Lance Armstrong and 6,500 close and personal friends will bicycle anywhere from 7 to 100 miles Sunday morning on the roads east of Austin.
Cyclists have raised $7.3 million for this year's ride, compared to $5.6 million in 2004, reports the Austin American Statesman. The money goes to cancer research and survivorship groups supported by the foundation.
The Ride is a huge event in Austin, a town that has supported Armstrong in heart and spirit ever since the cyclist made it his home in the mid-'90s.
I lived in Austin during those first few years, and I bicycled in those first three rides. The first year's ride was preceded by an evening criterium bike race around the downtown, with a finishing straightaway on Sixth Street, a street renown for its bars. By the time the series culminated with Armstrong's event, it had become a boozy outdoor party.

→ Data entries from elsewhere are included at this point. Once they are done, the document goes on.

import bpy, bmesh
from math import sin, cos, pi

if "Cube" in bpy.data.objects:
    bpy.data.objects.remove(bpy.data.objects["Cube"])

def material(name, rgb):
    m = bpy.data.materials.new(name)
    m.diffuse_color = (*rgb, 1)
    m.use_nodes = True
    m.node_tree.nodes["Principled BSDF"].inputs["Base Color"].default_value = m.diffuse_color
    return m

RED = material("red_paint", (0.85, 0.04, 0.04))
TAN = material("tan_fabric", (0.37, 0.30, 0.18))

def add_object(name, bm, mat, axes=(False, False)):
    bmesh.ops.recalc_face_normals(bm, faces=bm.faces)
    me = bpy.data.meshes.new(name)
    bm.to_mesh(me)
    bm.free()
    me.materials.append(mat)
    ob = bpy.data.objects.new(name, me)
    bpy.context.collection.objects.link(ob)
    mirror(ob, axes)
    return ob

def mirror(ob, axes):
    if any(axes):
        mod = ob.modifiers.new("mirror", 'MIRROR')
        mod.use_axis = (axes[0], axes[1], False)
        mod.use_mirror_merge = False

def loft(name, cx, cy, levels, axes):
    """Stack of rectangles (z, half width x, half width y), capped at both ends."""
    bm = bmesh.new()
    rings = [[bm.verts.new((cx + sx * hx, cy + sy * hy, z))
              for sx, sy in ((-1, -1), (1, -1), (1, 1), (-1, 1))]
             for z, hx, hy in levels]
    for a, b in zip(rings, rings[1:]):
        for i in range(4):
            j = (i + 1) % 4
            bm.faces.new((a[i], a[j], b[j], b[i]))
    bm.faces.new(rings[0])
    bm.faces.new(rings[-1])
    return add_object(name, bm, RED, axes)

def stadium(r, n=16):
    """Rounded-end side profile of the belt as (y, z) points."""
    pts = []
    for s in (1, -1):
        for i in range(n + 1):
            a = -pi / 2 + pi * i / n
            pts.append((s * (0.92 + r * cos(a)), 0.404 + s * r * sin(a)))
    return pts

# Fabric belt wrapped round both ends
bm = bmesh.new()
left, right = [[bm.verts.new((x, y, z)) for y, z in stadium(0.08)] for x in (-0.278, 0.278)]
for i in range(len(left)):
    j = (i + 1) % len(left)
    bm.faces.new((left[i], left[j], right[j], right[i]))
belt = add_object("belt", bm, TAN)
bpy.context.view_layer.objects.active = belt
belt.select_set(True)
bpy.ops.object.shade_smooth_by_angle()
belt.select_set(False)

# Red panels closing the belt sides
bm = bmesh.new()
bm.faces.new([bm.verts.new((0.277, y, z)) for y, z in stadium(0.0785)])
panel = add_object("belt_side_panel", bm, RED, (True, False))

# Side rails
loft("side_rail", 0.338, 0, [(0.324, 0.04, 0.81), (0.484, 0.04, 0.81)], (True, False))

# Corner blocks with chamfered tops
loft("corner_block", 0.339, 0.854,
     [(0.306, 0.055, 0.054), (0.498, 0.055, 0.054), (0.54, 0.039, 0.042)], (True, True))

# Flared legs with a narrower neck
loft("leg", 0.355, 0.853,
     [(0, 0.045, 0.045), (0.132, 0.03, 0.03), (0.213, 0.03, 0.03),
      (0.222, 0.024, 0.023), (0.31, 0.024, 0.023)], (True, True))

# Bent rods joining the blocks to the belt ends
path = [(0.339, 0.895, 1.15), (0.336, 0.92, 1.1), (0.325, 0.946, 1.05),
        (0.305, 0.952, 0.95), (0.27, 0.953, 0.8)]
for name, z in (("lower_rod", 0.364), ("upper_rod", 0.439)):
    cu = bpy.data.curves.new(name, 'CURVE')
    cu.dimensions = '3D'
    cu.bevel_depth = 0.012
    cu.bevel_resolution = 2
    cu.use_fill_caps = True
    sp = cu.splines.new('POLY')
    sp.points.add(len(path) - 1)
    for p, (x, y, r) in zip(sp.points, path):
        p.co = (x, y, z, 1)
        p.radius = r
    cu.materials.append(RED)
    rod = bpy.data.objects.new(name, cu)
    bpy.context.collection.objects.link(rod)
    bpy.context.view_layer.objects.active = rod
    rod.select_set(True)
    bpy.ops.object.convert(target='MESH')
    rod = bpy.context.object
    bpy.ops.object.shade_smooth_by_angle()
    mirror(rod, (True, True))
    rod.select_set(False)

Even the first mass ride — called “Race for the Roses” — drew more than a thousand cyclists. That was in 1997, a full two years before Armstrong became a household name with his first Tour de France win. Five-time Tour winner Miguel Indurain and 3-time US Tour winner Greg LeMond bicycled in some of those early rides.
In all, I rode in three Roses rides and never once saw Armstrong. I also was probably the only cyclist in Austin who didn't have a story about meeting up with — or more likely, getting passed by — Armstrong out on the road. Two to three thouand miles a year in and around Austin; zero Armstrong encounters.

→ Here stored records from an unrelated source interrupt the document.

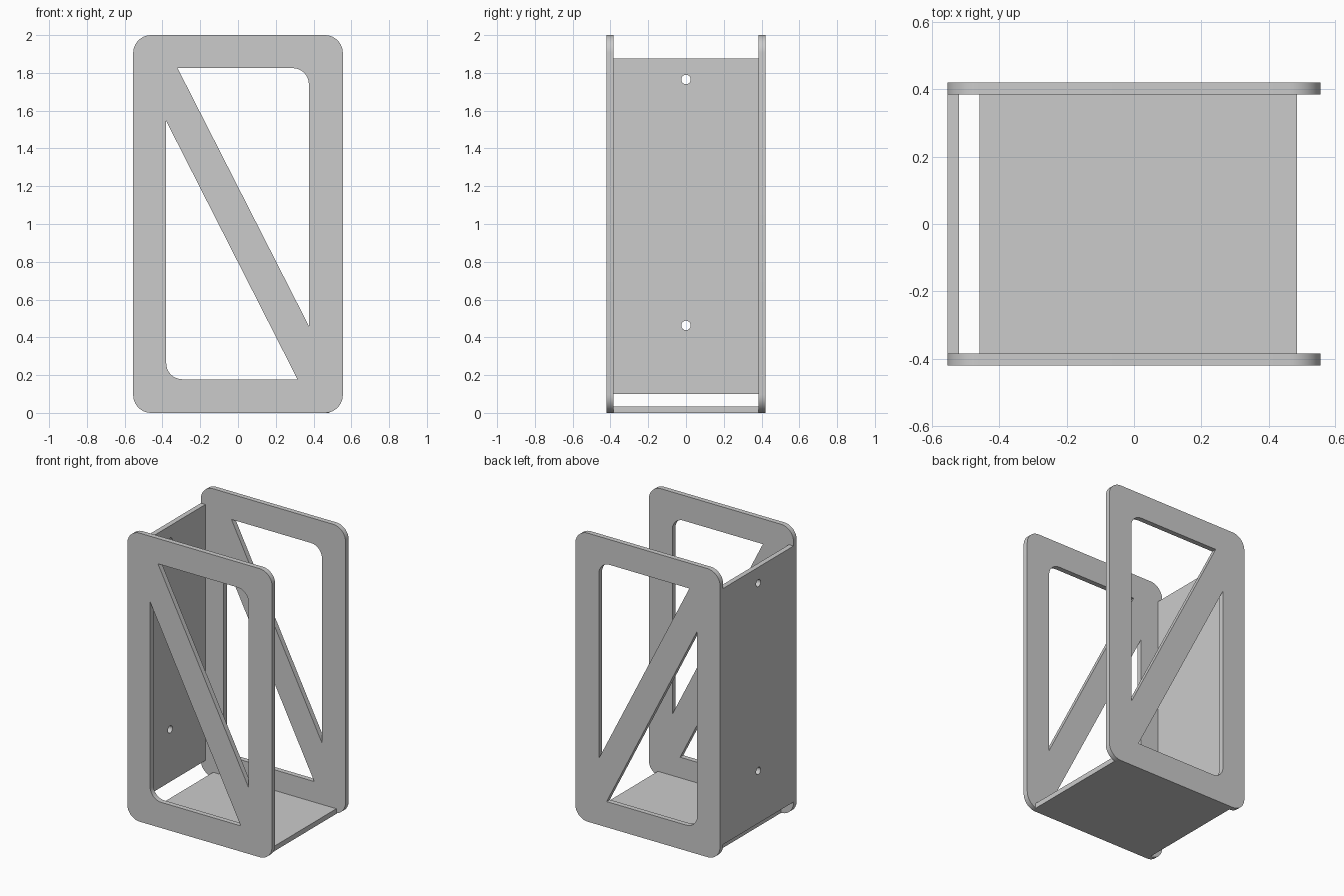
import bpy, bmesh, math
from mathutils import Vector, Matrix

cube = bpy.data.objects.get("Cube")
if cube:
    bpy.data.objects.remove(cube, do_unlink=True)

grey = bpy.data.materials.new("plain grey")
grey.use_nodes = True
colour = (0.6, 0.6, 0.6, 1)
grey.diffuse_color = colour
grey.node_tree.nodes["Principled BSDF"].inputs["Base Color"].default_value = colour


def rounded(corners, steps=10):
    """Outline from (x, y, radius) corners; radius 0 stays sharp."""
    pts = []
    for i, (x, y, r) in enumerate(corners):
        p = Vector((x, y))
        if not r:
            pts.append(p)
            continue
        a = (Vector(corners[i - 1][:2]) - p).normalized()
        b = (Vector(corners[(i + 1) % len(corners)][:2]) - p).normalized()
        centre = p + (a + b) * r          # right-angled corners
        for k in range(steps + 1):
            t = k / steps * math.pi / 2
            pts.append(centre - b * r * math.cos(t) - a * r * math.sin(t))
    return pts


def circle(x, y, r, n=24):
    return [Vector((x + r * math.cos(k * math.tau / n), y + r * math.sin(k * math.tau / n)))
            for k in range(n)]


def plate(name, loops, thickness, matrix):
    """Fill an outline with holes, extrude it along local z and place it."""
    bm = bmesh.new()
    edges = []
    for loop in loops:
        vs = [bm.verts.new((p.x, p.y, 0)) for p in loop]
        edges += [bm.edges.new((vs[i - 1], vs[i])) for i in range(len(vs))]
    bmesh.ops.triangle_fill(bm, use_beauty=True, edges=edges, normal=(0, 0, 1))
    ext = bmesh.ops.extrude_face_region(bm, geom=bm.faces[:], use_keep_orig=True)
    top = [g for g in ext["geom"] if isinstance(g, bmesh.types.BMVert)]
    bmesh.ops.translate(bm, verts=top, vec=(0, 0, thickness))
    bm.transform(matrix)
    bmesh.ops.recalc_face_normals(bm, faces=bm.faces[:])
    mesh = bpy.data.meshes.new(name)
    bm.to_mesh(mesh)
    bm.free()
    mesh.materials.append(grey)
    obj = bpy.data.objects.new(name, mesh)
    bpy.context.collection.objects.link(obj)
    bpy.ops.object.select_all(action="DESELECT")
    obj.select_set(True)
    bpy.context.view_layer.objects.active = obj
    bpy.ops.object.shade_smooth_by_angle(angle=math.radians(30))
    return obj


T, W, R = 0.035, 0.555, 0.095
INNER = 0.385

# Side frames: rounded rectangle with two triangular windows and a diagonal brace
outline = rounded([(-W, 0, R), (W, 0, R), (W, 2, R), (-W, 2, R)])
upper = rounded([(-0.32, 1.825, 0), (0.375, 1.825, 0.085), (0.375, 0.46, 0)])
lower = rounded([(-0.38, 1.545, 0), (-0.38, 0.178, 0.085), (0.315, 0.178, 0)])
upright = Matrix.Rotation(math.pi / 2, 4, "X")      # local y -> z, local z -> -y
for name, y in (("front_frame", -INNER), ("rear_frame", INNER + T)):
    plate(name, [outline, upper, lower], T, Matrix.Translation((0, y, 0)) @ upright)

# Mounting panel with two screw holes (local x -> y, y -> z, z -> x)
sideways = Matrix(((0, 0, 1, -W), (1, 0, 0, 0), (0, 1, 0, 0), (0, 0, 0, 1)))
panel = rounded([(-INNER, 0.1, 0), (INNER, 0.1, 0), (INNER, 1.875, 0), (-INNER, 1.875, 0)])
plate("mounting_panel", [panel, circle(0, 0.463, 0.025), circle(0, 1.765, 0.025)], T, sideways)

# Bottom shelf
shelf = rounded([(-0.46, -INNER, 0), (0.485, -INNER, 0), (0.485, INNER, 0), (-0.46, INNER, 0)])
plate("bottom_shelf", [shelf], T, Matrix.Identity(4))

Joining Armstrong this year is teammate George Hincapie and comedian and actor Robin Williams.
A post-ride party also is scheduled from 10 a.m. to 5 p.m. Sunday at the Travis County Exposition Center.